Some unscrupulous former employees may see an opportunity to profit.

Inactive user accounts are ripe for exploitation by attackers. By using legitimate, but inactive, accounts, a former employee can easily impersonate legitimate users and mask their nefarious activity.

There’s also serious potential risk involved when accounts associated with former employees or temporary contractors are not deleted when employment ends. They may be left with unauthorized access to sensitive data, which is especially dangerous if the split wasn’t amicable.

 

Simple Rules for Sleeping Dogs

There are a few simple rules you can put in place to ensure inactive accounts aren’t a potential route in for attackers or a potential route out for sensitive data.

  • Account access should be revoked immediately when an employee or contractor is terminated or leaves for any reason. You may prefer to disable access rather than delete accounts.
  • Accounts should be monitored and flagged if they don’t have an associated business process and owner.
  • Automatically log off users after a period of inactivity and use screen locks to guard against access via unattended computers.
  • Be vigilant for failed log-ins and attempts to access deactivated accounts.
  • Profile user behavior so that log-ins at odd times of the day or night, or log-ins from new devices, are flagged.

You’ll also want to enforce multi-factor authentication wherever possible, ensure that passwords and user names are fully encrypted, and configure and authenticate centrally.

Careful account monitoring is especially important at large organizations where breaches are more than twice as likely, according to that same ACC Foundation report.

 

Gap Analysis and Training to Fill Gaps

It’s easy to focus in on the technology that you need to employ to bolster your cyber security defenses and forget that people can neatly sidestep all your efforts by taking the wrong action.
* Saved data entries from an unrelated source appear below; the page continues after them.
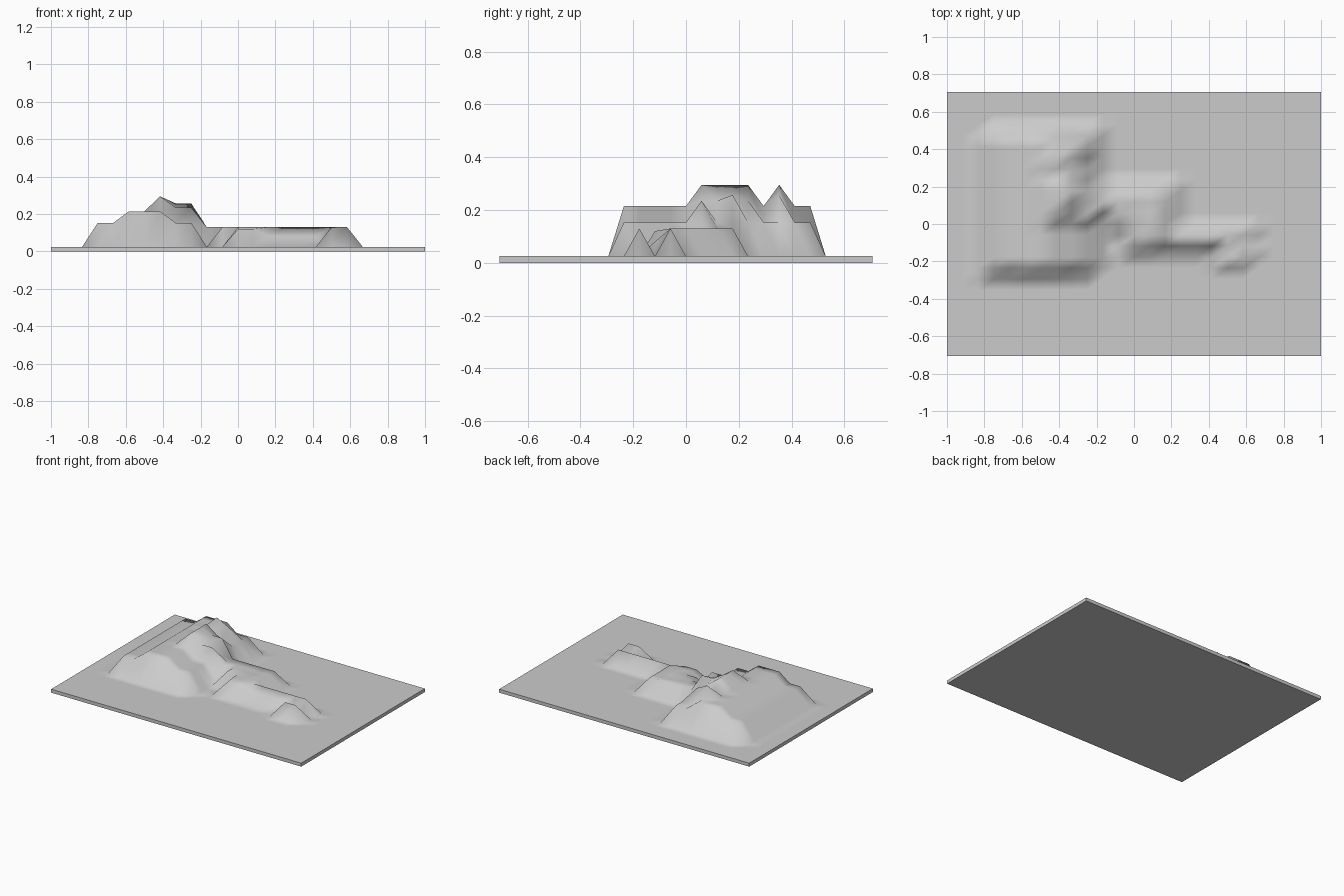
import bpy, bmesh

cube = bpy.data.objects.get("Cube")
if cube:
    bpy.data.objects.remove(cube, do_unlink=True)

N = 24                      # cells each way
W, D, BASE = 2.0, 1.412, 0.025
height = {}


def raise_block(cols, rows, z):
    """Set grid points in inclusive column and row ranges to height z."""
    for i in range(cols[0], cols[1] + 1):
        for j in range(rows[0], rows[1] + 1):
            height[i, j] = z


# Low spur: shelf beside the hill, long ridge, and small outlying ridge
raise_block((10, 14), (12, 15), 0.13)
raise_block((10, 10), (12, 12), BASE)
raise_block((12, 19), (11, 11), 0.13)
raise_block((12, 13), (10, 10), 0.12)
raise_block((14, 17), (10, 10), 0.08)
raise_block((18, 19), (9, 9), 0.13)
raise_block((13, 13), (14, 14), 0.12)

# Main hill: broad shoulders with a raised spine
raise_block((3, 9), (8, 20), 0.153)
raise_block((5, 7), (8, 20), 0.215)

# Peaks on the spine and its right flank
raise_block((7, 7), (13, 16), 0.295)
raise_block((7, 7), (18, 18), 0.295)
raise_block((8, 8), (13, 16), 0.235)
raise_block((8, 8), (18, 18), 0.255)
for j, z in ((13, 0.235), (15, 0.257)):
    raise_block((8, 9), (j, j), z)

# Terrain surface, every cell split along the same diagonal
bm = bmesh.new()
grid = {}
for i in range(N + 1):
    for j in range(N + 1):
        grid[i, j] = bm.verts.new((W * (i / N - 0.5), D * (j / N - 0.5),
                                   height.get((i, j), BASE)))
for i in range(N):
    for j in range(N):
        a, b = grid[i, j], grid[i + 1, j]
        c, d = grid[i + 1, j + 1], grid[i, j + 1]
        for tri in ((a, b, c), (a, c, d)):
            bm.faces.new(tri).smooth = True

# Slab sides and underside
rim = [e for e in bm.edges if e.is_boundary]
for e in rim:
    e.smooth = False
result = bmesh.ops.extrude_edge_only(bm, edges=rim)
for v in result["geom"]:
    if isinstance(v, bmesh.types.BMVert):
        v.co.z = 0
bottom = [e for e in bm.edges if e.is_boundary]
bmesh.ops.contextual_create(bm, geom=bottom)
bmesh.ops.recalc_face_normals(bm, faces=bm.faces)
for f in bm.faces:
    if min(v.co.z for v in f.verts) < 0.001:
        f.smooth = False
        for e in f.edges:
            e.smooth = False

mesh = bpy.data.meshes.new("terrain_slab")
bm.to_mesh(mesh)
bm.free()
terrain = bpy.data.objects.new("terrain_slab", mesh)
bpy.context.collection.objects.link(terrain)

# Plain grey finish
grey = bpy.data.materials.new("plain_grey")
grey.use_nodes = True
colour = (0.6, 0.6, 0.6, 1)
grey.diffuse_color = colour
grey.node_tree.nodes["Principled BSDF"].inputs["Base Color"].default_value = colour
mesh.materials.append(grey)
Perhaps your IT staff isn’t quick enough to patch or review logs. Maybe your security policies are not enforced in any meaningful way, or your employees don’t know any better than to click on a malicious link in a phishing email.

Attackers will go to great lengths to exploit any weaknesses or gaps here, and in many cases, they can persuade people to effectively lower the defenses and let them in.

The first thing to do here is to perform gap analysis and find where employees lack the skills required to implement your cyber security plans and policies. You have to know where they are going wrong before you can steer things rights.

Provide relevant training via outside experts, or even conferences and online courses. Make learning modules bite-sized and easy to understand. They must be updated to reflect the latest threats, and employees should complete them every few months. No one should be immune from this.

Senior management may be resistant, but they actually pose the greatest risk if a phishing attack is successful. They should complete the same training.

 

Putting the Fox in the Hen House

As a way to test how porous employees could be, the largest bank in the country tested staff with a fake phishing email after it suffered a data theft just a few weeks prior. Despite increasing their cyber security spend, 20 percent of these employees clicked on the bogus email. Had it been real, that action would have downloaded a malicious payload onto the bank’s network.

If you don’t take some time out to spend resources on awareness for employees and specific training where necessary, then you can unroll all your good efforts to improve your security and keep your business intact.

As you can imagine, the disruption to business from an attack is no picnic.

 

This article was originally posted in Cannabis Business Executive >

Join Towerwall & Sophos for “The End of Ransomware” Webinar

“Those within cyber security circles know ransomware has become a lucrative billion dollar business for an army of cybercriminals…It’s time you learn about the tricks and trade of cybercriminals and how their threats are constantly evolving.”– John Shaw, Vice President, Enduser Security Group, Sophos

Please join Towerwall and Sophos for an exclusive lunch and learn.

You’ll find out about:

  • Polymorphic Malware
  • What is Next Generation Malware
  • How does a ransomware attack happen?
  • 9 best security practices to apply NOW!

 

Register Now >